“I was fortunate,” she said, explaining that some McCarter colleagues remain her trusted legal advisors.
If she could offer advice to anyone considering a lateral move to the government, it would be this: Get comfortable operating outside of your comfort zone. Be open to new ideas and opportunities. “This is knowledge that I was fortunate to gain in my earliest years of practice and it has served me well in my transition to government practice,” Vanessa said.
What often starts out as a heartbreaking account of animal cruelty or neglect can transform into a story of hope when animal lovers intervene. Enter Joann Lytle, a Philadelphia partner in the Insurance Recovery, Litigation and Counseling practice.
Joann, a self-described crazy cat lady, is also a fierce advocate for all kinds of animals that wind up in the care of the Bucks County Society for the Prevention of Cruelty to Animals (BCSPCA).
While she has a personal connection to the organization, beginning more than 25 years ago when she adopted two kittens from the Lahaska shelter – and since 2013 when she began fostering cats and newborn kittens – Joann has also been able to harness her legal skills and talents to bring even more animals to safe homes.
Joann filed the first Costs of Care of Seized Animals Act in Bucks County for the BCSPCA – the result of an animal cruelty case involving 34 cats and five parrots.
In 2016, BCSPCA, after investigating a report of animal cruelty, rescued these animals and brought them to the shelter for protective custody. Criminal charges were filed against the owners. About two months later, one of the cats gave birth to four kittens, which meant the BCSPCA now had 38 cats in protective custody. And six months later, a preliminary hearing still had not been scheduled because of continuances and the need for the owners to have mental health evaluations.
Sadly, Joann said, many owners who are charged with animal hoarding or neglect are mentally ill. During all that time, the animals were ineligible for adoption.
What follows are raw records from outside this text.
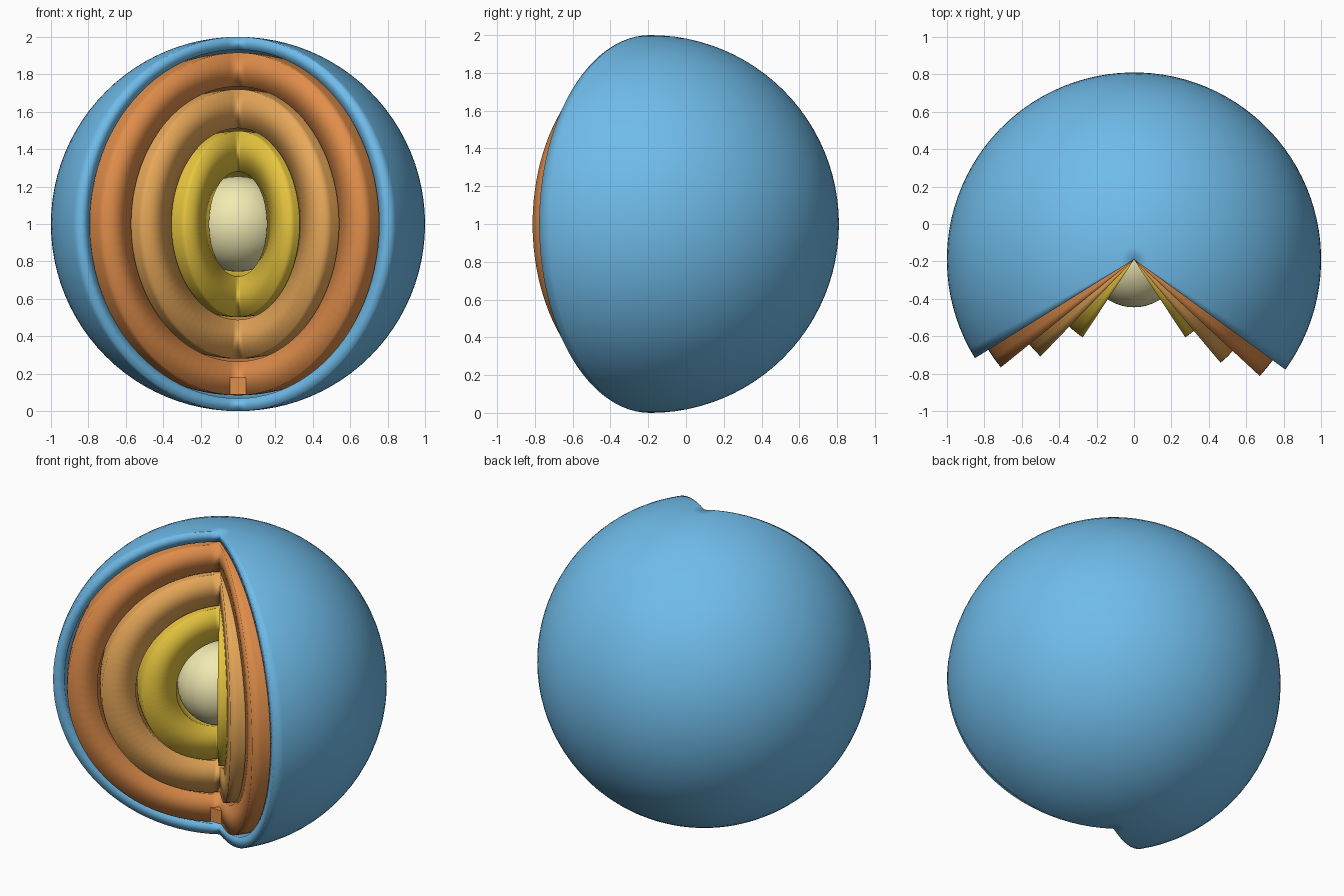
import bpy, bmesh
from math import sin, cos, pi, radians

if "Cube" in bpy.data.objects:
    bpy.data.objects.remove(bpy.data.objects["Cube"])

CENTRE = (0, -0.19, 1)


def finish(name, bm, color):
    bmesh.ops.recalc_face_normals(bm, faces=bm.faces)
    mesh = bpy.data.meshes.new(name)
    bm.to_mesh(mesh)
    bm.free()
    mesh.shade_smooth()
    mat = bpy.data.materials.new(name + "_color")
    mat.diffuse_color = (*color, 1)
    mat.use_nodes = True
    mat.node_tree.nodes["Principled BSDF"].inputs["Base Color"].default_value = mat.diffuse_color
    mesh.materials.append(mat)
    obj = bpy.data.objects.new(name, mesh)
    obj.location = CENTRE
    bpy.context.collection.objects.link(obj)
    return obj


def shell(name, inner, outer, left, right, color, steps=72, rows=48):
    """Hollow ball with a wedge missing at the front.
    left / right: angle of each cut face, in degrees forward of the x axis."""
    bm = bmesh.new()
    a0, a1 = radians(-right), radians(180 + left)
    skins = []
    for r in (outer, inner):
        top, bottom = bm.verts.new((0, 0, r)), bm.verts.new((0, 0, -r))
        arcs = []
        for i in range(steps + 1):
            a = a0 + (a1 - a0) * i / steps
            ring = [bm.verts.new((r * sin(t) * cos(a), r * sin(t) * sin(a), r * cos(t)))
                    for t in (pi * j / rows for j in range(1, rows))]
            arcs.append([top] + ring + [bottom])
        for p, q in zip(arcs, arcs[1:]):
            for j in range(rows):
                # dict.fromkeys drops the doubled pole vertex
                bm.faces.new(list(dict.fromkeys((p[j], p[j + 1], q[j + 1], q[j]))))
        skins.append(arcs)
    # cut faces joining outer and inner skin
    for end in (0, -1):
        o, n = skins[0][end], skins[1][end]
        for j in range(rows):
            bm.faces.new((o[j], o[j + 1], n[j + 1], n[j]))
    return finish(name, bm, color)


# Nested layers, each cut open a little less than the one outside it
shell("outer_shell", 0.932, 1.0, 31.8, 36, (0.16, 0.50, 0.82))
shell("second_layer", 0.735, 0.916, 39, 42.8, (0.75, 0.27, 0.07))
shell("third_layer", 0.512, 0.72, 46, 50, (0.80, 0.39, 0.10))
shell("fourth_layer", 0.28, 0.498, 56.6, 56.6, (0.80, 0.56, 0.05))

# Solid core
bm = bmesh.new()
bmesh.ops.create_uvsphere(bm, u_segments=48, v_segments=32, radius=0.255)
finish("core", bm, (0.88, 0.82, 0.45))

# Small wedge filling the crease near the bottom of the second layer
bm = bmesh.new()
plan = ((0, 0), (-0.042, -0.036), (0.042, -0.04))
base = bm.faces.new([bm.verts.new((x, y, -0.91)) for x, y in plan])
up = bmesh.ops.extrude_face_region(bm, geom=[base])["geom"]
bmesh.ops.translate(bm, vec=(0, 0, 0.09),
                    verts=[v for v in up if isinstance(v, bmesh.types.BMVert)])
wedge = finish("crease_block", bm, (0.75, 0.27, 0.07))
wedge.data.shade_flat()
That’s when Nikki Thompson, BCSPCA’s Chief Humane Law Enforcement Officer, asked Joann for help. Gathering her team, Joann sprang into action, filing a civil action under the Costs of Care statute. The petition sought an order requiring the owners to reimburse BCSPCA for the costs of feeding, housing and providing medical care to the animals while the criminal case was ongoing.
While Joann’s legal practice involves complicated litigations for policyholders that sometimes can take years to play out, these Costs of Care cases move very quickly, since the court is required to hold a hearing between 14 and 21 days after the petition is served. Since this was the first case of its kind filed in Bucks County, it also was necessary to educate the various court offices to ensure statutory deadlines were met.
After an evidentiary hearing, the court ordered the owners to reimburse BCSPCA for the costs of caring for the animals. When the owners failed to make payment, ownership of the animals automatically forfeited to BCSPCA and the animals were ready for the big show: adoption.
Since that first win, Joann and her team have filed eight more Costs of Care petitions, prevailing in every single one of these pro bono cases. To date, the cases have involved 237 cats, 13 dogs, 8 cows, 2 ferrets, 2 turtles, 3 rabbits, 2 pigs, 5 parrots, 5 hedgehogs, and 11 sugar gliders, all of which BCSPCA rescued from horrible conditions.
And in her spare time (ha ha), Joann has fostered many cats and kittens for BCSPCA, including the mother cat and her four kittens from that first Costs of Care case. Of course, there are always the “foster failures.”
“That’s when the foster parent falls in love and doesn’t take them back to the shelter,” said Joann.
In Joann’s case, two cats became two more and then another: Colby, Slate, Samantha, Jasper and Stanley. And then last year, “When I lost my mind,” Joann said, “Scarlett, a Labrador retriever, joined the family.”